CHECK THIS: Why African cities are avoided by global investors and trading partners
Economy / 22 October 2019, 07:30am / Siphelele Dludla
JOHANNESBURG – The African Development Bank (AfDB) has warned that economic growth in Africa, including in South Africa, was being constrained by macroeconomic instability, a poor investment climate, and inadequate infrastructure as populations in cities continue to expand.
The AfDB said in a report on Monday that rapid urbanisation had created challenges for Africa, despite opening up new opportunities to stimulate innovation, boost economic development, and transform human well-being.
The report said while the majority of leading economic hubs were still in advanced economies, the centre of economic activity was moving toward the developing and emerging markets.

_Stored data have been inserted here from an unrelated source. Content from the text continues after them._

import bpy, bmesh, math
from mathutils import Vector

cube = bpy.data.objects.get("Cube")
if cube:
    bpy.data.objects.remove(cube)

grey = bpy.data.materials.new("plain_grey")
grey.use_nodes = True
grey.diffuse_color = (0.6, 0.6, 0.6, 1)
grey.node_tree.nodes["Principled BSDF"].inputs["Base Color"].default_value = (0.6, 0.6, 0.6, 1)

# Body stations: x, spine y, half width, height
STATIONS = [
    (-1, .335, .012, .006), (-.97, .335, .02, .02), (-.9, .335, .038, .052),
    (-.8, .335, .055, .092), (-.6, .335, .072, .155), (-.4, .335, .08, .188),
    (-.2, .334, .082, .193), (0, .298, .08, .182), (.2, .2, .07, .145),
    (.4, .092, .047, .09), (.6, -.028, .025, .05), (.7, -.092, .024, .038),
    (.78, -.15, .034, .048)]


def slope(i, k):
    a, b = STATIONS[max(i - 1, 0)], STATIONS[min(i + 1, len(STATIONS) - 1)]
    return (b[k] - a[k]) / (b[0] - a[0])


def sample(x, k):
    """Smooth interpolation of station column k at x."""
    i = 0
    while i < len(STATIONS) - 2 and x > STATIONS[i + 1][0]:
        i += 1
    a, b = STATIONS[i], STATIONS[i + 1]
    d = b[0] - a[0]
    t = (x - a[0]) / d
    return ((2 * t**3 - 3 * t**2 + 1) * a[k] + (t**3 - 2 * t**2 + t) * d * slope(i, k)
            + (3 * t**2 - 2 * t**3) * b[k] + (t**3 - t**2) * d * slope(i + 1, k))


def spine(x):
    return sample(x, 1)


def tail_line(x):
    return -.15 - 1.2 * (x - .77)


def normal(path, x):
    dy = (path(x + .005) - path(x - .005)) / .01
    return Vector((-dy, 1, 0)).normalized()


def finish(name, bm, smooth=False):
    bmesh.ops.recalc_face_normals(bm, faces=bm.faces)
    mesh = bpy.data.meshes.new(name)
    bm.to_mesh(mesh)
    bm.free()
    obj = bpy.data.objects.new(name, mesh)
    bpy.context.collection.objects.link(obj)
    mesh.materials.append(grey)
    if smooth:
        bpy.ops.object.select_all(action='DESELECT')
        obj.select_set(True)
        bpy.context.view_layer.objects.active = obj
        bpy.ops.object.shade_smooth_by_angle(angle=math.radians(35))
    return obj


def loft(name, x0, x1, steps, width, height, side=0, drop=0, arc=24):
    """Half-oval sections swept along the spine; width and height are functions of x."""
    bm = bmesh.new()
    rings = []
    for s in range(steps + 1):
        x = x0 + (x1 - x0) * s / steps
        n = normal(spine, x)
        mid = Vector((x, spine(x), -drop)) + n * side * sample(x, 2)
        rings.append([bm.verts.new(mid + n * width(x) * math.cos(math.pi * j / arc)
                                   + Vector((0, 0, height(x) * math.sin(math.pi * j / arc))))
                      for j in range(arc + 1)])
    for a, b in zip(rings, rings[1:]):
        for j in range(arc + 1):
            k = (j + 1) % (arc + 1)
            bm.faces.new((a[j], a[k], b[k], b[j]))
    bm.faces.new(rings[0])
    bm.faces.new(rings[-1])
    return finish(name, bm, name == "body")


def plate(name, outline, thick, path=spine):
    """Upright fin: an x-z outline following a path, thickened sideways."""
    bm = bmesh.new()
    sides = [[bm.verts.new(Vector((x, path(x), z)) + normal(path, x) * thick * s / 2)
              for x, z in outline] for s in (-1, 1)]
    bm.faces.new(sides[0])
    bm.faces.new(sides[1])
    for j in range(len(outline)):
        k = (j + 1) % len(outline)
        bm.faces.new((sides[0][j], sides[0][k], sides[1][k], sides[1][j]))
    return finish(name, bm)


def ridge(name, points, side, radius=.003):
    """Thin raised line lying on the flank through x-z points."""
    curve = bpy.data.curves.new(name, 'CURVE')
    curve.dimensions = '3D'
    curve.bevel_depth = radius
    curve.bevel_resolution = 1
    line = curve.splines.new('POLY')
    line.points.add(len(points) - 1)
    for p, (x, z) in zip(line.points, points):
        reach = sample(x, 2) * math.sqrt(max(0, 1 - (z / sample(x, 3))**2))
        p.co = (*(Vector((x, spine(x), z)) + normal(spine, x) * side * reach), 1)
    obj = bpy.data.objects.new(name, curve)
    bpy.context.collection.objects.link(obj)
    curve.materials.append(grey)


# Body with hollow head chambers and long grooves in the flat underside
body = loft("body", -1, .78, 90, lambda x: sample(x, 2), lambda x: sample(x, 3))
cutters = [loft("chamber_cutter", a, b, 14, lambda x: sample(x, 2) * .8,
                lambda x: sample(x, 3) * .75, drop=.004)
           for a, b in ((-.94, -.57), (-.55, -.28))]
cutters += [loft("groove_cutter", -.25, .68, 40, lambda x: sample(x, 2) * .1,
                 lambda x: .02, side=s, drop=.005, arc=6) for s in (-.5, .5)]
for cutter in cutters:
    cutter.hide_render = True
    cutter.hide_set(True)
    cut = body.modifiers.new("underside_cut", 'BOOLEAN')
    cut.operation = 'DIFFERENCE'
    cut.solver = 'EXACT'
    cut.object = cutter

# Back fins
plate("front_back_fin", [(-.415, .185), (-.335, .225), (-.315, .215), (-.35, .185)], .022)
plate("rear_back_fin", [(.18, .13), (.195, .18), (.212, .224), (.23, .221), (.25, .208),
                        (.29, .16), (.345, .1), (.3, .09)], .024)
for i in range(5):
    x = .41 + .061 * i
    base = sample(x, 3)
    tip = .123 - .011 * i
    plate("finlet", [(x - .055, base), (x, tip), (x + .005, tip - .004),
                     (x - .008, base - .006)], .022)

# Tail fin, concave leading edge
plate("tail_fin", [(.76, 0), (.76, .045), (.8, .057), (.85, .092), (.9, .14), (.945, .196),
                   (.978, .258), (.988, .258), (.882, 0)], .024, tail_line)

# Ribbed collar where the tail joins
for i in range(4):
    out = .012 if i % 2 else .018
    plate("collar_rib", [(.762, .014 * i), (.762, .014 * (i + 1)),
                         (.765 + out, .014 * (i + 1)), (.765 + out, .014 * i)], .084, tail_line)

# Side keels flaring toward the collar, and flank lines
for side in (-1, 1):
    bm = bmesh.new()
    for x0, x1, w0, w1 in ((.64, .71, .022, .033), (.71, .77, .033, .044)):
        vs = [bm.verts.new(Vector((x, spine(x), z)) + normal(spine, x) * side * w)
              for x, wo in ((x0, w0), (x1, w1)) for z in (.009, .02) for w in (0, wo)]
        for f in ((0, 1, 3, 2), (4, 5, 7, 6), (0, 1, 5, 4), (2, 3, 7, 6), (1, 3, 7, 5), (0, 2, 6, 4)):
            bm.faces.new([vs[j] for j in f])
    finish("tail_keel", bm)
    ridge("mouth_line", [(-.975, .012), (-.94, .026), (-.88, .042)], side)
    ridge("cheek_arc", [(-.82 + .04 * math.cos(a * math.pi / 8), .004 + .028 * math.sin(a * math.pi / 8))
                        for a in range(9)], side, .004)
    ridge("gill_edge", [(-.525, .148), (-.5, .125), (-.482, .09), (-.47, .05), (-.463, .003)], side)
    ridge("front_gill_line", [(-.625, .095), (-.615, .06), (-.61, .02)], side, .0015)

However, gross domestic product per capita for sub-Saharan Africa was much lower at the same level of urbanisation as other regions, because African economies were growing from a low baseline.
“Cities in Africa are costly for households, workers and businesses. Because food and building costs are high, families can hardly remain healthy or afford decent housing. Because commuting by vehicle is not only slow, but expensive, workers find it hard to take and keep jobs that match their skills,” it said.
“And the need for higher wages to pay higher living costs makes firms less productive and competitive, keeping them out of tradeable sectors. As a result, African cities are avoided by potential regional and global investors and trading partners.”
South Africa is one of those sub-Saharan countries struggling with rapid population growth and inadequate infrastructure.
The country's economic growth has been revised down to 0.6 percent this year as the fiscal deficit remains high and the country continues to face revenue shortfalls.
The AfDB said weak capacities of municipalities had limited professional and institutional capacities for managing urban growth and development.
AfDB President Takehiko Nakao said cities enabled economies of scale in delivering public infrastructure and services, such as transport, communication, power, water, and sanitation. Takehiko said this requires co-ordinated and holistic policies, planning, and governance to make structural transformation more inclusive.
“Cities offer access to key infrastructure, institutions, and services for a good quality of life,” he said.
“They can be centres of innovation for a more liveable future for all. But realising that potential requires forward thinking and flexible planning, adequate capacity at the municipal level, and good governance.”
The AfDB offers a range of recommendations for improving finance for infrastructure development, including improving fund transfers to the local governments, relationships with international development partners, as well as support and regulatory environment for public-private partnerships.
This also includes a proposal to establish an Urban and Municipal Development Fund, which would enhance technical assistance and capacity building on urban planning, governance, and project preparation.
“The scope and implications of a 4.5 percent urban growth rate for the African continent are unprecedented and will require co-ordination among governments, donors, and financiers to maximize development outcomes,” it said. “Local governments are critical to advancing the delivery of basic services and closing the infrastructure gap.”